If you’re choosing to deploy from the command line instead of using the deploy button, then the steps are as follows:

  1. Install the Now CLI following the instructions here

npm i -g now
now login
  1. Clone the GitHub Repository to your computer
git clone
cd email2sms
  1. Use the “now secrets” to add the environment variables. (More info here).
now secrets add TWILIO_ACCOUNT_SID <Value>
now secrets add TWILIO_AUTH_TOKEN <Value>
now secrets add SENDGRID_API_KEY <Value>
now secrets add EMAIL_DOMAIN <Value>
now secrets add EMAIL_ADDRESS <Value>
now secrets add TWILIO_PHONE_NUMBER <Value>
  1. Deploy by executing the now Command:
  1. Copy the deployment address shown.

Step 3: Twilio setup

Configuring the phone number

To make sure inbound text messages are sent as emails, we’ll need to configure our phone number to point to our function.
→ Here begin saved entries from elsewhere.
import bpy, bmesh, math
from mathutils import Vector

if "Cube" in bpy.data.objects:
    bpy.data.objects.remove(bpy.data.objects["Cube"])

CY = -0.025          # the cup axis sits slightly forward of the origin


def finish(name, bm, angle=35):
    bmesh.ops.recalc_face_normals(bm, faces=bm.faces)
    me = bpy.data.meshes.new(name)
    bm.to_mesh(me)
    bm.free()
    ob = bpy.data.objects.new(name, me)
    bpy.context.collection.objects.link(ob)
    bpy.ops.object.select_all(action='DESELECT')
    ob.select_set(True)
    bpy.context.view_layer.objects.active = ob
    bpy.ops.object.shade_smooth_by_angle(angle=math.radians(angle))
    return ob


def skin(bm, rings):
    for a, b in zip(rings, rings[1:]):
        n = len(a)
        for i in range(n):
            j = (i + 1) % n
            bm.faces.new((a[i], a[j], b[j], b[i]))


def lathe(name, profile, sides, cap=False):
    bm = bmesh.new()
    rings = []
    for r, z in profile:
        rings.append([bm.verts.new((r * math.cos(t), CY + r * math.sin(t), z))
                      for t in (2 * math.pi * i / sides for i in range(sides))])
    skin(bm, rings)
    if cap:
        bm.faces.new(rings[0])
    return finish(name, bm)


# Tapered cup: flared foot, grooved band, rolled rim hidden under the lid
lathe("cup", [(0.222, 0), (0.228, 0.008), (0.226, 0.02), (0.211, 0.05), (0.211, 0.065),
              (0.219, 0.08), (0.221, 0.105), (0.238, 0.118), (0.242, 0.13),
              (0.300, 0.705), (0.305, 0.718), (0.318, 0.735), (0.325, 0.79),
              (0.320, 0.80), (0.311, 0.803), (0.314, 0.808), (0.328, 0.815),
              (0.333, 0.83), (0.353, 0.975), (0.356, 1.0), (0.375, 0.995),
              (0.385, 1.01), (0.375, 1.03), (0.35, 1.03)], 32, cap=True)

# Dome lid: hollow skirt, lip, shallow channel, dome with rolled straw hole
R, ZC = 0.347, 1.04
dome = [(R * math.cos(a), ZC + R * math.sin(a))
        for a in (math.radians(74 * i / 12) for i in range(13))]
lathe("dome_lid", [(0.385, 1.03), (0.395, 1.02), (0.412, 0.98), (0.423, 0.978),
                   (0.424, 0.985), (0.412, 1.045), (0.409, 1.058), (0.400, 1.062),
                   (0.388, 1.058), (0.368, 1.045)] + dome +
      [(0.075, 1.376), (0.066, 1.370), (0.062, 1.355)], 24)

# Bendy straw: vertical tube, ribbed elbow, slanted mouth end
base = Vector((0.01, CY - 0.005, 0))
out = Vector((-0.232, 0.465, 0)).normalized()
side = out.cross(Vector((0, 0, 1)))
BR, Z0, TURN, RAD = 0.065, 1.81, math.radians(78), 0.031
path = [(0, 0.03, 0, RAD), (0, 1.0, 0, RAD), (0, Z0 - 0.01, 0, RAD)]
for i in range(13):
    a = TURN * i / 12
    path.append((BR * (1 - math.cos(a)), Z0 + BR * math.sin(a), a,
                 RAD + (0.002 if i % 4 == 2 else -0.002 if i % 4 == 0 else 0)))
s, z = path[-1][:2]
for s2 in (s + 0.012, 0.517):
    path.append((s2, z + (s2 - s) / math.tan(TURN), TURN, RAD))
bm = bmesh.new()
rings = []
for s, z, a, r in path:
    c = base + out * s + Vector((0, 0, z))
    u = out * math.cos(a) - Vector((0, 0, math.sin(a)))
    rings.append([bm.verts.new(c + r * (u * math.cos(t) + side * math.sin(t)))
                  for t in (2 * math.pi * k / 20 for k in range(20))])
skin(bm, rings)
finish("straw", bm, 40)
To do this, select your phone number from the Active Numbers page and update the messaging section A Message Comes in to Webhook and paste in

<deployment url>/api/sms2email that is add /api/sms2email to the end of your deployment url in the webhook section as shown below.

Setting a messaging webhook with Twilio

Step 4: SendGrid setup

Receiving email - AKA Inbound Parse

To receive emails, we need to configure an Inbound Parse Webhook. When this is set, SendGrid will parse an email and its attachments and POST it to a URL specified. In our case, we’re going to specify a function URL so we can process the inbound emails. To process inbound emails, we need to specify a hostname dedicated to parsing inbound emails such as parse.<yourdomain>.com and update the MX records for this hostname to point to This sounds complicated, but fortunately, the documentation we've provided has you covered. You set the receiving domain to what you picked above and point the destination URL to <deployment url>/api/email2sms

Add an inbound parse webhook with SendGrid

Step 5: Testing SMS and email forwarding

To test out your deployment, first send an SMS to the Twilio phone number you used. In less than a minute, you should receive an email to the email address you specified above. You can reply directly to this email, and shortly after, you should receive an SMS back from the original phone number. You can also send an SMS by emailing <e.164 phone number>@<email domain> where an E.164 number is the country code plus the phone number without any leading zeros.


Hopefully, everything works without a hitch. But if there are any problems, head to your Zeit Dashboard, click on the deployment name, and view the logs. Any deployment errors and everything logged to the console should show up here. Additionally, you can check the Twilio Debugger, which shows any problems on the Twilio side with instructions on how to resolve them.

Forward SMS to email (and email to SMS) using Twilio

The solution shown here is a simple two-way link between a shared inbox and a Twilio phone number. You can extend this to support multiple inbox-to-phone-number mappings by leveraging an array or database to map between a Twilio phone number and the email address of choice.

Learn more about what you can do with Twilio’s SMS API

Toby Allen is a Twilio Solutions Architect working with customers large and small in Australia. He helps introduce the world's best Communications Cloud downunder, one CURL request at a time. He is helping companies build great user experiences making sure that they leverage all the contextual information they have at hand. He has been working in real time communications for 15 years from developing video solutions to enterprise to helping carriers deploy globe spanning voice and messaging solutions including more than two years working with communications clouds. He’s active on Twitter @tobyallen and LinkedIn.